*** Opening Task data ***

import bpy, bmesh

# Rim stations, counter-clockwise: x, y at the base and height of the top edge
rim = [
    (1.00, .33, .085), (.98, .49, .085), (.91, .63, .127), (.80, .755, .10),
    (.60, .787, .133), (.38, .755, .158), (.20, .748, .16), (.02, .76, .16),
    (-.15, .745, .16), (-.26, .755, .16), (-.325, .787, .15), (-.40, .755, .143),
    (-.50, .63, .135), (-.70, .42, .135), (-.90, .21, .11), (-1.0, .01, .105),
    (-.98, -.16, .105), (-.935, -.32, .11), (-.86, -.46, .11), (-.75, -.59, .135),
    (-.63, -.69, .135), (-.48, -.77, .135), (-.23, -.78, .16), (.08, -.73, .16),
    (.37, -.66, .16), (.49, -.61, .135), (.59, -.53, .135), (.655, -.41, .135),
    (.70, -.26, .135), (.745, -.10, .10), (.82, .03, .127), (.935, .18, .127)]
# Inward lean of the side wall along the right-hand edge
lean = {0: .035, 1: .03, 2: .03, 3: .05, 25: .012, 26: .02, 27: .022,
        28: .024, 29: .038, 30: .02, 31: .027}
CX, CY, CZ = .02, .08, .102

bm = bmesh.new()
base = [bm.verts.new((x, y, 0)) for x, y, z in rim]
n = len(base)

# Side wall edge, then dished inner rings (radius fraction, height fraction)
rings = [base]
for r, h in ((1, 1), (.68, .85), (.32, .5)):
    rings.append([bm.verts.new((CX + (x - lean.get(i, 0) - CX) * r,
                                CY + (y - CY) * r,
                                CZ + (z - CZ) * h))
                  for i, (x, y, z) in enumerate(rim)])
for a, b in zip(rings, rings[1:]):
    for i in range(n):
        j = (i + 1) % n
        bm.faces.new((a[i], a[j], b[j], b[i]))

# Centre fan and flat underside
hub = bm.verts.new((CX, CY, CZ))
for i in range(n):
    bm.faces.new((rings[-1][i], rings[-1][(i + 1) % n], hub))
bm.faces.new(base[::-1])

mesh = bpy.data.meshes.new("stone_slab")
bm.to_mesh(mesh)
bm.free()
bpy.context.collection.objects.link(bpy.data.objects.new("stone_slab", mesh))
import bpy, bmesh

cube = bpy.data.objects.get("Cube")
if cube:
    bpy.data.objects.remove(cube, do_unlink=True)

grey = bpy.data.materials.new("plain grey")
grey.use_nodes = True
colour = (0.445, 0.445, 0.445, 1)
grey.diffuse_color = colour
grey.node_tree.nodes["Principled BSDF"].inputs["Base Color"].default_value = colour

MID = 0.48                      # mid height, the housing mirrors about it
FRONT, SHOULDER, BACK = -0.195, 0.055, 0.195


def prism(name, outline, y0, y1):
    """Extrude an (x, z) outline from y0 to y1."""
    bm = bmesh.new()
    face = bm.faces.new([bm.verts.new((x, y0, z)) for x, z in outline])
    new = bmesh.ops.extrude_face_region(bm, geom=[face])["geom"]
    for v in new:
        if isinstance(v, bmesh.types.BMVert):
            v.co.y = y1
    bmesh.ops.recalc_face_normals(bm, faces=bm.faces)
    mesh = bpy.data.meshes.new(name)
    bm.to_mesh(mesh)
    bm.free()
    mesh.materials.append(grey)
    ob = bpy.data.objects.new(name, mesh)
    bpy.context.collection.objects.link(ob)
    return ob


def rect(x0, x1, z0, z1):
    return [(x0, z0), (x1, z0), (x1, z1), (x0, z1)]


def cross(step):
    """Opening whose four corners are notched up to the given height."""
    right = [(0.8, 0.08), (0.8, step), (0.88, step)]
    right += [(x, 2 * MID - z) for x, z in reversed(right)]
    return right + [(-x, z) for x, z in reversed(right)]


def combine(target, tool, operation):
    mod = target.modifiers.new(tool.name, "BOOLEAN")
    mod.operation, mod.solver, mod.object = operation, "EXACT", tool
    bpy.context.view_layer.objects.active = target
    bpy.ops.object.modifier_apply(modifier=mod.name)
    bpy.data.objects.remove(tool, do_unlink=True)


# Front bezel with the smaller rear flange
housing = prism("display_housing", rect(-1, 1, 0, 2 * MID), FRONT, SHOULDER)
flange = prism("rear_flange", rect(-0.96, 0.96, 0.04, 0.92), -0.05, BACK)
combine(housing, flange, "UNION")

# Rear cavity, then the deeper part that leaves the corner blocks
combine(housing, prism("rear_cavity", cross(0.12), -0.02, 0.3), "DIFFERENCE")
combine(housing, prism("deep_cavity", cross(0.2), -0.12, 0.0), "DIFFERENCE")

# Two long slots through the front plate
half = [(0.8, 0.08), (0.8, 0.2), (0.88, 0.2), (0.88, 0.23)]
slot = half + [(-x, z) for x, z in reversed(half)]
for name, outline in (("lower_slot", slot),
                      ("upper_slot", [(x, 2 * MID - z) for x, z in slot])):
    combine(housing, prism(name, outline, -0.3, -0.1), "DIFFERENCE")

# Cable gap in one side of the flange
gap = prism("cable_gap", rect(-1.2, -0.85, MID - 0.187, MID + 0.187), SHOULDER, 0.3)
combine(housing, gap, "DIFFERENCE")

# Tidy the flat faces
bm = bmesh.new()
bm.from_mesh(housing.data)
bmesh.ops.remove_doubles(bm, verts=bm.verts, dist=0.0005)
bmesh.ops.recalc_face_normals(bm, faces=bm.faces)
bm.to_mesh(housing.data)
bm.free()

*** Closing Task data ***

● **Goal of the exercise**
Give back all the data exactly as it was written.

● **Solution**
import bpy, bmesh

# Rim stations, counter-clockwise: x, y at the base and height of the top edge
rim = [
    (1.00, .33, .085), (.98, .49, .085), (.91, .63, .127), (.80, .755, .10),
    (.60, .787, .133), (.38, .755, .158), (.20, .748, .16), (.02, .76, .16),
    (-.15, .745, .16), (-.26, .755, .16), (-.325, .787, .15), (-.40, .755, .143),
    (-.50, .63, .135), (-.70, .42, .135), (-.90, .21, .11), (-1.0, .01, .105),
    (-.98, -.16, .105), (-.935, -.32, .11), (-.86, -.46, .11), (-.75, -.59, .135),
    (-.63, -.69, .135), (-.48, -.77, .135), (-.23, -.78, .16), (.08, -.73, .16),
    (.37, -.66, .16), (.49, -.61, .135), (.59, -.53, .135), (.655, -.41, .135),
    (.70, -.26, .135), (.745, -.10, .10), (.82, .03, .127), (.935, .18, .127)]
# Inward lean of the side wall along the right-hand edge
lean = {0: .035, 1: .03, 2: .03, 3: .05, 25: .012, 26: .02, 27: .022,
        28: .024, 29: .038, 30: .02, 31: .027}
CX, CY, CZ = .02, .08, .102

bm = bmesh.new()
base = [bm.verts.new((x, y, 0)) for x, y, z in rim]
n = len(base)

# Side wall edge, then dished inner rings (radius fraction, height fraction)
rings = [base]
for r, h in ((1, 1), (.68, .85), (.32, .5)):
    rings.append([bm.verts.new((CX + (x - lean.get(i, 0) - CX) * r,
                                CY + (y - CY) * r,
                                CZ + (z - CZ) * h))
                  for i, (x, y, z) in enumerate(rim)])
for a, b in zip(rings, rings[1:]):
    for i in range(n):
        j = (i + 1) % n
        bm.faces.new((a[i], a[j], b[j], b[i]))

# Centre fan and flat underside
hub = bm.verts.new((CX, CY, CZ))
for i in range(n):
    bm.faces.new((rings[-1][i], rings[-1][(i + 1) % n], hub))
bm.faces.new(base[::-1])

mesh = bpy.data.meshes.new("stone_slab")
bm.to_mesh(mesh)
bm.free()
bpy.context.collection.objects.link(bpy.data.objects.new("stone_slab", mesh))
import bpy, bmesh

cube = bpy.data.objects.get("Cube")
if cube:
    bpy.data.objects.remove(cube, do_unlink=True)

grey = bpy.data.materials.new("plain grey")
grey.use_nodes = True
colour = (0.445, 0.445, 0.445, 1)
grey.diffuse_color = colour
grey.node_tree.nodes["Principled BSDF"].inputs["Base Color"].default_value = colour

MID = 0.48                      # mid height, the housing mirrors about it
FRONT, SHOULDER, BACK = -0.195, 0.055, 0.195


def prism(name, outline, y0, y1):
    """Extrude an (x, z) outline from y0 to y1."""
    bm = bmesh.new()
    face = bm.faces.new([bm.verts.new((x, y0, z)) for x, z in outline])
    new = bmesh.ops.extrude_face_region(bm, geom=[face])["geom"]
    for v in new:
        if isinstance(v, bmesh.types.BMVert):
            v.co.y = y1
    bmesh.ops.recalc_face_normals(bm, faces=bm.faces)
    mesh = bpy.data.meshes.new(name)
    bm.to_mesh(mesh)
    bm.free()
    mesh.materials.append(grey)
    ob = bpy.data.objects.new(name, mesh)
    bpy.context.collection.objects.link(ob)
    return ob


def rect(x0, x1, z0, z1):
    return [(x0, z0), (x1, z0), (x1, z1), (x0, z1)]


def cross(step):
    """Opening whose four corners are notched up to the given height."""
    right = [(0.8, 0.08), (0.8, step), (0.88, step)]
    right += [(x, 2 * MID - z) for x, z in reversed(right)]
    return right + [(-x, z) for x, z in reversed(right)]


def combine(target, tool, operation):
    mod = target.modifiers.new(tool.name, "BOOLEAN")
    mod.operation, mod.solver, mod.object = operation, "EXACT", tool
    bpy.context.view_layer.objects.active = target
    bpy.ops.object.modifier_apply(modifier=mod.name)
    bpy.data.objects.remove(tool, do_unlink=True)


# Front bezel with the smaller rear flange
housing = prism("display_housing", rect(-1, 1, 0, 2 * MID), FRONT, SHOULDER)
flange = prism("rear_flange", rect(-0.96, 0.96, 0.04, 0.92), -0.05, BACK)
combine(housing, flange, "UNION")

# Rear cavity, then the deeper part that leaves the corner blocks
combine(housing, prism("rear_cavity", cross(0.12), -0.02, 0.3), "DIFFERENCE")
combine(housing, prism("deep_cavity", cross(0.2), -0.12, 0.0), "DIFFERENCE")

# Two long slots through the front plate
half = [(0.8, 0.08), (0.8, 0.2), (0.88, 0.2), (0.88, 0.23)]
slot = half + [(-x, z) for x, z in reversed(half)]
for name, outline in (("lower_slot", slot),
                      ("upper_slot", [(x, 2 * MID - z) for x, z in slot])):
    combine(housing, prism(name, outline, -0.3, -0.1), "DIFFERENCE")

# Cable gap in one side of the flange
gap = prism("cable_gap", rect(-1.2, -0.85, MID - 0.187, MID + 0.187), SHOULDER, 0.3)
combine(housing, gap, "DIFFERENCE")

# Tidy the flat faces
bm = bmesh.new()
bm.from_mesh(housing.data)
bmesh.ops.remove_doubles(bm, verts=bm.verts, dist=0.0005)
bmesh.ops.recalc_face_normals(bm, faces=bm.faces)
bm.to_mesh(housing.data)
bm.free()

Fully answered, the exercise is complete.